═══ Data extracts ═══

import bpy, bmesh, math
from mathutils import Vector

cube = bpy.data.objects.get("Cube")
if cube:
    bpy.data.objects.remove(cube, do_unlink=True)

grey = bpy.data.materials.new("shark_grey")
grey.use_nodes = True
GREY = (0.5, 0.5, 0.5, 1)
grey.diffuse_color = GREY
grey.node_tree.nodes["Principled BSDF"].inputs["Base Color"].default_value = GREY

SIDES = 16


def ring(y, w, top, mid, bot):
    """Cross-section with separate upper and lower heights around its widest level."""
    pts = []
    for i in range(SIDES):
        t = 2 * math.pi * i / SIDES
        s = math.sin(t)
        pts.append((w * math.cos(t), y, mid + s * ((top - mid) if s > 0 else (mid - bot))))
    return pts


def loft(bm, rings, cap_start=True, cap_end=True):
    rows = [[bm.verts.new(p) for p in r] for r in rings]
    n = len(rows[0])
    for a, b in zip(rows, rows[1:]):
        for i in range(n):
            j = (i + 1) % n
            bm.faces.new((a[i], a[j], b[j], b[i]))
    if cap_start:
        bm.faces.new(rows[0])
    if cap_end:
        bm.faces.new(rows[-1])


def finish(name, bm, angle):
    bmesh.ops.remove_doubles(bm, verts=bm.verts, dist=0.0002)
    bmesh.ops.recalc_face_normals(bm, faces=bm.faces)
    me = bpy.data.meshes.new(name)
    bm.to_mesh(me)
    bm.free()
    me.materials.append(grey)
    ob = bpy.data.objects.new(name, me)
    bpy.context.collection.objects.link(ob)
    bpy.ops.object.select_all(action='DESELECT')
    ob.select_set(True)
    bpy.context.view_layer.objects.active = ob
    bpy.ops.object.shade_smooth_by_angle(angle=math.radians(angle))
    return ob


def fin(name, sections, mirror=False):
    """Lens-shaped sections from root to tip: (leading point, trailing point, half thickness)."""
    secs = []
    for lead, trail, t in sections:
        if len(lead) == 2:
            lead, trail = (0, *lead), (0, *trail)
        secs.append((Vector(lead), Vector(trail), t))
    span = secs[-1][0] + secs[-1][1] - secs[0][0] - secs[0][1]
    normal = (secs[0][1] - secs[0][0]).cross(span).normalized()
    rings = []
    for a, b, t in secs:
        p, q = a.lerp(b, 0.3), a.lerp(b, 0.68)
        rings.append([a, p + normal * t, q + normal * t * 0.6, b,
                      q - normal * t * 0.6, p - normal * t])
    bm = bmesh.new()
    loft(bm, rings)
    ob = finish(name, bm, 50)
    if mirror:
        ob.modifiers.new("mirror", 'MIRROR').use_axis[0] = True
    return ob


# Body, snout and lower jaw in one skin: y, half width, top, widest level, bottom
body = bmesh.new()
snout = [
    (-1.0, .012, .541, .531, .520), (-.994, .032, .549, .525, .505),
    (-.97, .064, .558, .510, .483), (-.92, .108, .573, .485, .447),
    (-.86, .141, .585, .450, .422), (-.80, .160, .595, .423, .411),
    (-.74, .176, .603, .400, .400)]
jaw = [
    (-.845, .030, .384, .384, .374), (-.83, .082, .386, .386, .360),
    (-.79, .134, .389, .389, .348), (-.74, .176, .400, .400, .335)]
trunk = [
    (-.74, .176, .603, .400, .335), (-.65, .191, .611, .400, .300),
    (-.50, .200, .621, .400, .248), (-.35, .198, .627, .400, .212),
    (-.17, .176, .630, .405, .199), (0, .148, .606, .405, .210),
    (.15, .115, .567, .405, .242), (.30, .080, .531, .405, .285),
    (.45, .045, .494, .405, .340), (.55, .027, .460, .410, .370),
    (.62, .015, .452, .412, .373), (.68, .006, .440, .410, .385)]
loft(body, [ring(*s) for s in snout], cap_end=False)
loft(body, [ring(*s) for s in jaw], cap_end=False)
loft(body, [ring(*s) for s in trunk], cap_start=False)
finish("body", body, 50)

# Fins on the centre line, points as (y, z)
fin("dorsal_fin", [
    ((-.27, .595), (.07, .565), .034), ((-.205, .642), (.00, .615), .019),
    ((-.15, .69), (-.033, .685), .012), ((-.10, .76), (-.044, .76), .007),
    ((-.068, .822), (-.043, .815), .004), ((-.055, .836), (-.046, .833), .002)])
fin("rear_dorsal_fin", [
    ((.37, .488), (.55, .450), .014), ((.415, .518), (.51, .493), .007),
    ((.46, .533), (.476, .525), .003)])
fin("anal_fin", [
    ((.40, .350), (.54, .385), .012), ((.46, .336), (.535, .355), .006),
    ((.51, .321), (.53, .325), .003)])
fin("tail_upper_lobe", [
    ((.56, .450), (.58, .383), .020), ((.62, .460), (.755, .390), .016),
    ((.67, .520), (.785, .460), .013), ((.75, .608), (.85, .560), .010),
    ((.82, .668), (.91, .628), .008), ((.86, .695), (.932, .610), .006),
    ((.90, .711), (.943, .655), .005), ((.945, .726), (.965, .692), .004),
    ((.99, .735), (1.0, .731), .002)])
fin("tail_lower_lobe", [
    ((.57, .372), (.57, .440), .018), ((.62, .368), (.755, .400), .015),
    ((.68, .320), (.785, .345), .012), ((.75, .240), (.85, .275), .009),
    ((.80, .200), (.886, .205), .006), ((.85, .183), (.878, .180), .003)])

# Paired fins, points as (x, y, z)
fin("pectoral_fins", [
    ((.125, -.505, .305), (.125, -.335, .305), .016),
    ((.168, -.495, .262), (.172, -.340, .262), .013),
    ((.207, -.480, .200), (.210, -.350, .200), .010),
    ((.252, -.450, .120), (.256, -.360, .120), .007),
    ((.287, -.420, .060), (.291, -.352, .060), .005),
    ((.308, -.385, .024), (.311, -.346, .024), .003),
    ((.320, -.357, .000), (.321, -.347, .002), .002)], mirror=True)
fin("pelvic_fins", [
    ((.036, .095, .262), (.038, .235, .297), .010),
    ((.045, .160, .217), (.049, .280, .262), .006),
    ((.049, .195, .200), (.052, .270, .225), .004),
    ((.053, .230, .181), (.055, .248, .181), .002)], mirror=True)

═══

Exercise requirements
Repeat the records verbatim, every one of them.

Answer box
import bpy, bmesh, math
from mathutils import Vector

cube = bpy.data.objects.get("Cube")
if cube:
    bpy.data.objects.remove(cube, do_unlink=True)

grey = bpy.data.materials.new("shark_grey")
grey.use_nodes = True
GREY = (0.5, 0.5, 0.5, 1)
grey.diffuse_color = GREY
grey.node_tree.nodes["Principled BSDF"].inputs["Base Color"].default_value = GREY

SIDES = 16


def ring(y, w, top, mid, bot):
    """Cross-section with separate upper and lower heights around its widest level."""
    pts = []
    for i in range(SIDES):
        t = 2 * math.pi * i / SIDES
        s = math.sin(t)
        pts.append((w * math.cos(t), y, mid + s * ((top - mid) if s > 0 else (mid - bot))))
    return pts


def loft(bm, rings, cap_start=True, cap_end=True):
    rows = [[bm.verts.new(p) for p in r] for r in rings]
    n = len(rows[0])
    for a, b in zip(rows, rows[1:]):
        for i in range(n):
            j = (i + 1) % n
            bm.faces.new((a[i], a[j], b[j], b[i]))
    if cap_start:
        bm.faces.new(rows[0])
    if cap_end:
        bm.faces.new(rows[-1])


def finish(name, bm, angle):
    bmesh.ops.remove_doubles(bm, verts=bm.verts, dist=0.0002)
    bmesh.ops.recalc_face_normals(bm, faces=bm.faces)
    me = bpy.data.meshes.new(name)
    bm.to_mesh(me)
    bm.free()
    me.materials.append(grey)
    ob = bpy.data.objects.new(name, me)
    bpy.context.collection.objects.link(ob)
    bpy.ops.object.select_all(action='DESELECT')
    ob.select_set(True)
    bpy.context.view_layer.objects.active = ob
    bpy.ops.object.shade_smooth_by_angle(angle=math.radians(angle))
    return ob


def fin(name, sections, mirror=False):
    """Lens-shaped sections from root to tip: (leading point, trailing point, half thickness)."""
    secs = []
    for lead, trail, t in sections:
        if len(lead) == 2:
            lead, trail = (0, *lead), (0, *trail)
        secs.append((Vector(lead), Vector(trail), t))
    span = secs[-1][0] + secs[-1][1] - secs[0][0] - secs[0][1]
    normal = (secs[0][1] - secs[0][0]).cross(span).normalized()
    rings = []
    for a, b, t in secs:
        p, q = a.lerp(b, 0.3), a.lerp(b, 0.68)
        rings.append([a, p + normal * t, q + normal * t * 0.6, b,
                      q - normal * t * 0.6, p - normal * t])
    bm = bmesh.new()
    loft(bm, rings)
    ob = finish(name, bm, 50)
    if mirror:
        ob.modifiers.new("mirror", 'MIRROR').use_axis[0] = True
    return ob


# Body, snout and lower jaw in one skin: y, half width, top, widest level, bottom
body = bmesh.new()
snout = [
    (-1.0, .012, .541, .531, .520), (-.994, .032, .549, .525, .505),
    (-.97, .064, .558, .510, .483), (-.92, .108, .573, .485, .447),
    (-.86, .141, .585, .450, .422), (-.80, .160, .595, .423, .411),
    (-.74, .176, .603, .400, .400)]
jaw = [
    (-.845, .030, .384, .384, .374), (-.83, .082, .386, .386, .360),
    (-.79, .134, .389, .389, .348), (-.74, .176, .400, .400, .335)]
trunk = [
    (-.74, .176, .603, .400, .335), (-.65, .191, .611, .400, .300),
    (-.50, .200, .621, .400, .248), (-.35, .198, .627, .400, .212),
    (-.17, .176, .630, .405, .199), (0, .148, .606, .405, .210),
    (.15, .115, .567, .405, .242), (.30, .080, .531, .405, .285),
    (.45, .045, .494, .405, .340), (.55, .027, .460, .410, .370),
    (.62, .015, .452, .412, .373), (.68, .006, .440, .410, .385)]
loft(body, [ring(*s) for s in snout], cap_end=False)
loft(body, [ring(*s) for s in jaw], cap_end=False)
loft(body, [ring(*s) for s in trunk], cap_start=False)
finish("body", body, 50)

# Fins on the centre line, points as (y, z)
fin("dorsal_fin", [
    ((-.27, .595), (.07, .565), .034), ((-.205, .642), (.00, .615), .019),
    ((-.15, .69), (-.033, .685), .012), ((-.10, .76), (-.044, .76), .007),
    ((-.068, .822), (-.043, .815), .004), ((-.055, .836), (-.046, .833), .002)])
fin("rear_dorsal_fin", [
    ((.37, .488), (.55, .450), .014), ((.415, .518), (.51, .493), .007),
    ((.46, .533), (.476, .525), .003)])
fin("anal_fin", [
    ((.40, .350), (.54, .385), .012), ((.46, .336), (.535, .355), .006),
    ((.51, .321), (.53, .325), .003)])
fin("tail_upper_lobe", [
    ((.56, .450), (.58, .383), .020), ((.62, .460), (.755, .390), .016),
    ((.67, .520), (.785, .460), .013), ((.75, .608), (.85, .560), .010),
    ((.82, .668), (.91, .628), .008), ((.86, .695), (.932, .610), .006),
    ((.90, .711), (.943, .655), .005), ((.945, .726), (.965, .692), .004),
    ((.99, .735), (1.0, .731), .002)])
fin("tail_lower_lobe", [
    ((.57, .372), (.57, .440), .018), ((.62, .368), (.755, .400), .015),
    ((.68, .320), (.785, .345), .012), ((.75, .240), (.85, .275), .009),
    ((.80, .200), (.886, .205), .006), ((.85, .183), (.878, .180), .003)])

# Paired fins, points as (x, y, z)
fin("pectoral_fins", [
    ((.125, -.505, .305), (.125, -.335, .305), .016),
    ((.168, -.495, .262), (.172, -.340, .262), .013),
    ((.207, -.480, .200), (.210, -.350, .200), .010),
    ((.252, -.450, .120), (.256, -.360, .120), .007),
    ((.287, -.420, .060), (.291, -.352, .060), .005),
    ((.308, -.385, .024), (.311, -.346, .024), .003),
    ((.320, -.357, .000), (.321, -.347, .002), .002)], mirror=True)
fin("pelvic_fins", [
    ((.036, .095, .262), (.038, .235, .297), .010),
    ((.045, .160, .217), (.049, .280, .262), .006),
    ((.049, .195, .200), (.052, .270, .225), .004),
    ((.053, .230, .181), (.055, .248, .181), .002)], mirror=True)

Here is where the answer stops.